EXERCISE PROMPT
The records that follow must be repeated exactly, minus the images.

MATERIAL PROVIDED
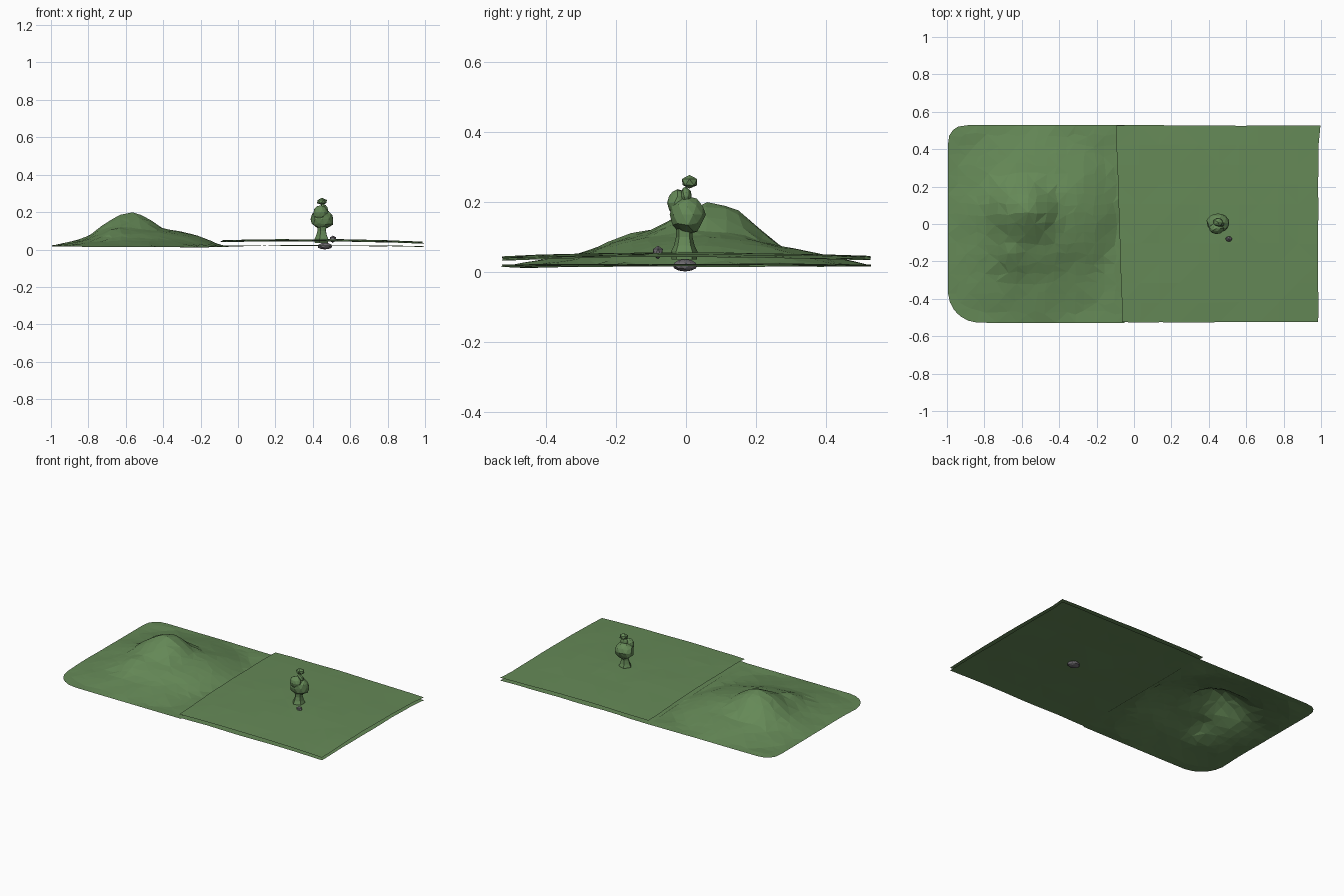
import bpy, bmesh, math, random
from mathutils import Vector, noise

if "Cube" in bpy.data.objects:
    bpy.data.objects.remove(bpy.data.objects["Cube"])

random.seed(4)


def material(name, rgb):
    m = bpy.data.materials.new(name)
    m.diffuse_color = (*rgb, 1)
    m.use_nodes = True
    m.node_tree.nodes["Principled BSDF"].inputs["Base Color"].default_value = m.diffuse_color
    return m


GREEN = material("grass green", (0.13, 0.25, 0.095))
GREY = material("stone grey", (0.16, 0.15, 0.165))


def finish(bm, name, mat):
    me = bpy.data.meshes.new(name)
    bm.to_mesh(me)
    bm.free()
    ob = bpy.data.objects.new(name, me)
    bpy.context.collection.objects.link(ob)
    me.materials.append(mat)
    return ob


def sheet(name, nx, ny, shape):
    """Open ground sheet; shape(u, v) gives a point for u, v in 0..1."""
    bm = bmesh.new()
    g = [[bm.verts.new(shape(i / nx, j / ny)) for j in range(ny + 1)] for i in range(nx + 1)]
    for i in range(nx):
        for j in range(ny):
            a, b, c, d = g[i][j], g[i + 1][j], g[i + 1][j + 1], g[i][j + 1]
            if (i + j) % 2:
                bm.faces.new((a, b, c)); bm.faces.new((a, c, d))
            else:
                bm.faces.new((a, b, d)); bm.faces.new((b, c, d))
    return finish(bm, name, GREEN)


def blob(name, centre, radii, mat, level=2, rough=0.1):
    bm = bmesh.new()
    bmesh.ops.create_icosphere(bm, subdivisions=level, radius=1)
    for v in bm.verts:
        v.co *= 1 + random.uniform(-rough, rough * 0.4)
        v.co = Vector(centre) + Vector([a * b for a, b in zip(v.co, radii)])
    return finish(bm, name, mat)


def lookup(table, d):
    for (d0, z0), (d1, z1) in zip(table, table[1:]):
        if d <= d1:
            return z0 + (z1 - z0) * (d - d0) / (d1 - d0)
    return table[-1][1]


# hill cross-sections: distance from the peak, height
WEST = [(0, .207), (.05, .195), (.13, .15), (.23, .07), (.30, .045), (.43, .02)]
EAST = [(0, .207), (.07, .18), (.17, .112), (.27, .095), (.37, .068), (.5, .014)]
NORTH = [(0, .207), (.08, .175), (.2, .072), (.28, .055), (.46, .018)]
SOUTH = [(0, .207), (.12, .145), (.19, .108), (.27, .088), (.37, .05), (.6, .014)]


def hill(u, v):
    x, y = -0.995 + 0.945 * u, -0.528 + 1.056 * v
    # rounded outer corners
    r = 0.17 if y < 0 else 0.09
    cx, cy = -0.995 + r, math.copysign(0.528 - r, y)
    if x < cx and abs(y) > abs(cy):
        dx, dy = x - cx, y - cy
        k = max(abs(dx), abs(dy)) / math.hypot(dx, dy)
        x, y = cx + dx * k, cy + dy * k
    inner = 0 < u < 1 and 0 < v < 1
    if inner:
        x += random.uniform(-.012, .012)
        y += random.uniform(-.012, .012)
    dx, dy = x + 0.57, y - 0.07
    d = math.hypot(dx, dy) + 1e-6
    c2 = (dx / d) ** 2
    z = c2 * lookup(WEST if dx < 0 else EAST, d) + (1 - c2) * lookup(NORTH if dy > 0 else SOUTH, d)
    # small fold on the front left flank
    z += 0.02 * math.exp(-((x + .66) / .06) ** 2 - ((y + .17) / .08) ** 2)
    if inner:
        z += 0.006 * noise.noise((x * 7, y * 7, 0))
    return x, y, max(z, 0.011)


def meadow(base, rise):
    def shape(u, v):
        x, y = -0.075 + 1.06 * u, -0.525 + 1.052 * v
        if u == 0:
            x += 0.015 * (0.5 - v) * 2 - 0.004
        x += 0.006 * noise.noise((u * 4, v * 4, 3))
        y += 0.005 * noise.noise((u * 4, v * 4, 8))
        if u == 1 and v == 1:
            x += 0.012
        dome = 1 - 0.5 * (2 * u - 0.8) ** 2 - 0.6 * (2 * v - 1) ** 2
        return x, y, base + rise * dome + 0.003 * noise.noise((u * 5, v * 5, base * 90))
    return shape


# ground
sheet("hill_ground", 18, 20, hill)
sheet("meadow_top", 10, 10, meadow(0.038, 0.017))
sheet("meadow_underside", 10, 10, meadow(0.017, 0.006))

# tree trunk with flared, fluted foot
bm = bmesh.new()
rings, sides = [], 10
for z, r in [(0.035, .036), (0.058, .037), (0.075, .029), (0.10, .023), (0.125, .024)]:
    rings.append([])
    for k in range(sides):
        a = 2 * math.pi * k / sides
        q = r * (1.07 if k % 2 else 0.9)
        rings[-1].append(bm.verts.new((0.449 + q * math.cos(a), -0.005 + q * math.sin(a), z)))
for lo, hi in zip(rings, rings[1:]):
    for k in range(sides):
        n = (k + 1) % sides
        bm.faces.new((lo[k], lo[n], hi[n], hi[k]))
bm.faces.new(rings[0][::-1])
bm.faces.new(rings[-1])
finish(bm, "tree_trunk", GREEN)

# tree foliage
blob("foliage_main", (0.45, 0.005, 0.163), (0.066, 0.053, 0.055), GREEN)
blob("foliage_front", (0.44, -0.024, 0.197), (0.040, 0.030, 0.040), GREEN)
blob("foliage_upper", (0.455, 0.0, 0.215), (0.027, 0.017, 0.028), GREEN)
blob("foliage_top", (0.449, 0.010, 0.256), (0.031, 0.025, 0.020), GREEN, 1)

# stones: one under the tree, one beside it
blob("tree_base_stone", (0.465, -0.003, 0.018), (0.040, 0.036, 0.018), GREY, 2, 0.06)
blob("small_stone", (0.507, -0.08, 0.056), (0.020, 0.016, 0.020), GREY, 1, 0.12)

EXERCISE RESPONSE
import bpy, bmesh, math, random
from mathutils import Vector, noise

if "Cube" in bpy.data.objects:
    bpy.data.objects.remove(bpy.data.objects["Cube"])

random.seed(4)


def material(name, rgb):
    m = bpy.data.materials.new(name)
    m.diffuse_color = (*rgb, 1)
    m.use_nodes = True
    m.node_tree.nodes["Principled BSDF"].inputs["Base Color"].default_value = m.diffuse_color
    return m


GREEN = material("grass green", (0.13, 0.25, 0.095))
GREY = material("stone grey", (0.16, 0.15, 0.165))


def finish(bm, name, mat):
    me = bpy.data.meshes.new(name)
    bm.to_mesh(me)
    bm.free()
    ob = bpy.data.objects.new(name, me)
    bpy.context.collection.objects.link(ob)
    me.materials.append(mat)
    return ob


def sheet(name, nx, ny, shape):
    """Open ground sheet; shape(u, v) gives a point for u, v in 0..1."""
    bm = bmesh.new()
    g = [[bm.verts.new(shape(i / nx, j / ny)) for j in range(ny + 1)] for i in range(nx + 1)]
    for i in range(nx):
        for j in range(ny):
            a, b, c, d = g[i][j], g[i + 1][j], g[i + 1][j + 1], g[i][j + 1]
            if (i + j) % 2:
                bm.faces.new((a, b, c)); bm.faces.new((a, c, d))
            else:
                bm.faces.new((a, b, d)); bm.faces.new((b, c, d))
    return finish(bm, name, GREEN)


def blob(name, centre, radii, mat, level=2, rough=0.1):
    bm = bmesh.new()
    bmesh.ops.create_icosphere(bm, subdivisions=level, radius=1)
    for v in bm.verts:
        v.co *= 1 + random.uniform(-rough, rough * 0.4)
        v.co = Vector(centre) + Vector([a * b for a, b in zip(v.co, radii)])
    return finish(bm, name, mat)


def lookup(table, d):
    for (d0, z0), (d1, z1) in zip(table, table[1:]):
        if d <= d1:
            return z0 + (z1 - z0) * (d - d0) / (d1 - d0)
    return table[-1][1]


# hill cross-sections: distance from the peak, height
WEST = [(0, .207), (.05, .195), (.13, .15), (.23, .07), (.30, .045), (.43, .02)]
EAST = [(0, .207), (.07, .18), (.17, .112), (.27, .095), (.37, .068), (.5, .014)]
NORTH = [(0, .207), (.08, .175), (.2, .072), (.28, .055), (.46, .018)]
SOUTH = [(0, .207), (.12, .145), (.19, .108), (.27, .088), (.37, .05), (.6, .014)]


def hill(u, v):
    x, y = -0.995 + 0.945 * u, -0.528 + 1.056 * v
    # rounded outer corners
    r = 0.17 if y < 0 else 0.09
    cx, cy = -0.995 + r, math.copysign(0.528 - r, y)
    if x < cx and abs(y) > abs(cy):
        dx, dy = x - cx, y - cy
        k = max(abs(dx), abs(dy)) / math.hypot(dx, dy)
        x, y = cx + dx * k, cy + dy * k
    inner = 0 < u < 1 and 0 < v < 1
    if inner:
        x += random.uniform(-.012, .012)
        y += random.uniform(-.012, .012)
    dx, dy = x + 0.57, y - 0.07
    d = math.hypot(dx, dy) + 1e-6
    c2 = (dx / d) ** 2
    z = c2 * lookup(WEST if dx < 0 else EAST, d) + (1 - c2) * lookup(NORTH if dy > 0 else SOUTH, d)
    # small fold on the front left flank
    z += 0.02 * math.exp(-((x + .66) / .06) ** 2 - ((y + .17) / .08) ** 2)
    if inner:
        z += 0.006 * noise.noise((x * 7, y * 7, 0))
    return x, y, max(z, 0.011)


def meadow(base, rise):
    def shape(u, v):
        x, y = -0.075 + 1.06 * u, -0.525 + 1.052 * v
        if u == 0:
            x += 0.015 * (0.5 - v) * 2 - 0.004
        x += 0.006 * noise.noise((u * 4, v * 4, 3))
        y += 0.005 * noise.noise((u * 4, v * 4, 8))
        if u == 1 and v == 1:
            x += 0.012
        dome = 1 - 0.5 * (2 * u - 0.8) ** 2 - 0.6 * (2 * v - 1) ** 2
        return x, y, base + rise * dome + 0.003 * noise.noise((u * 5, v * 5, base * 90))
    return shape


# ground
sheet("hill_ground", 18, 20, hill)
sheet("meadow_top", 10, 10, meadow(0.038, 0.017))
sheet("meadow_underside", 10, 10, meadow(0.017, 0.006))

# tree trunk with flared, fluted foot
bm = bmesh.new()
rings, sides = [], 10
for z, r in [(0.035, .036), (0.058, .037), (0.075, .029), (0.10, .023), (0.125, .024)]:
    rings.append([])
    for k in range(sides):
        a = 2 * math.pi * k / sides
        q = r * (1.07 if k % 2 else 0.9)
        rings[-1].append(bm.verts.new((0.449 + q * math.cos(a), -0.005 + q * math.sin(a), z)))
for lo, hi in zip(rings, rings[1:]):
    for k in range(sides):
        n = (k + 1) % sides
        bm.faces.new((lo[k], lo[n], hi[n], hi[k]))
bm.faces.new(rings[0][::-1])
bm.faces.new(rings[-1])
finish(bm, "tree_trunk", GREEN)

# tree foliage
blob("foliage_main", (0.45, 0.005, 0.163), (0.066, 0.053, 0.055), GREEN)
blob("foliage_front", (0.44, -0.024, 0.197), (0.040, 0.030, 0.040), GREEN)
blob("foliage_upper", (0.455, 0.0, 0.215), (0.027, 0.017, 0.028), GREEN)
blob("foliage_top", (0.449, 0.010, 0.256), (0.031, 0.025, 0.020), GREEN, 1)

# stones: one under the tree, one beside it
blob("tree_base_stone", (0.465, -0.003, 0.018), (0.040, 0.036, 0.018), GREY, 2, 0.06)
blob("small_stone", (0.507, -0.08, 0.056), (0.020, 0.016, 0.020), GREY, 1, 0.12)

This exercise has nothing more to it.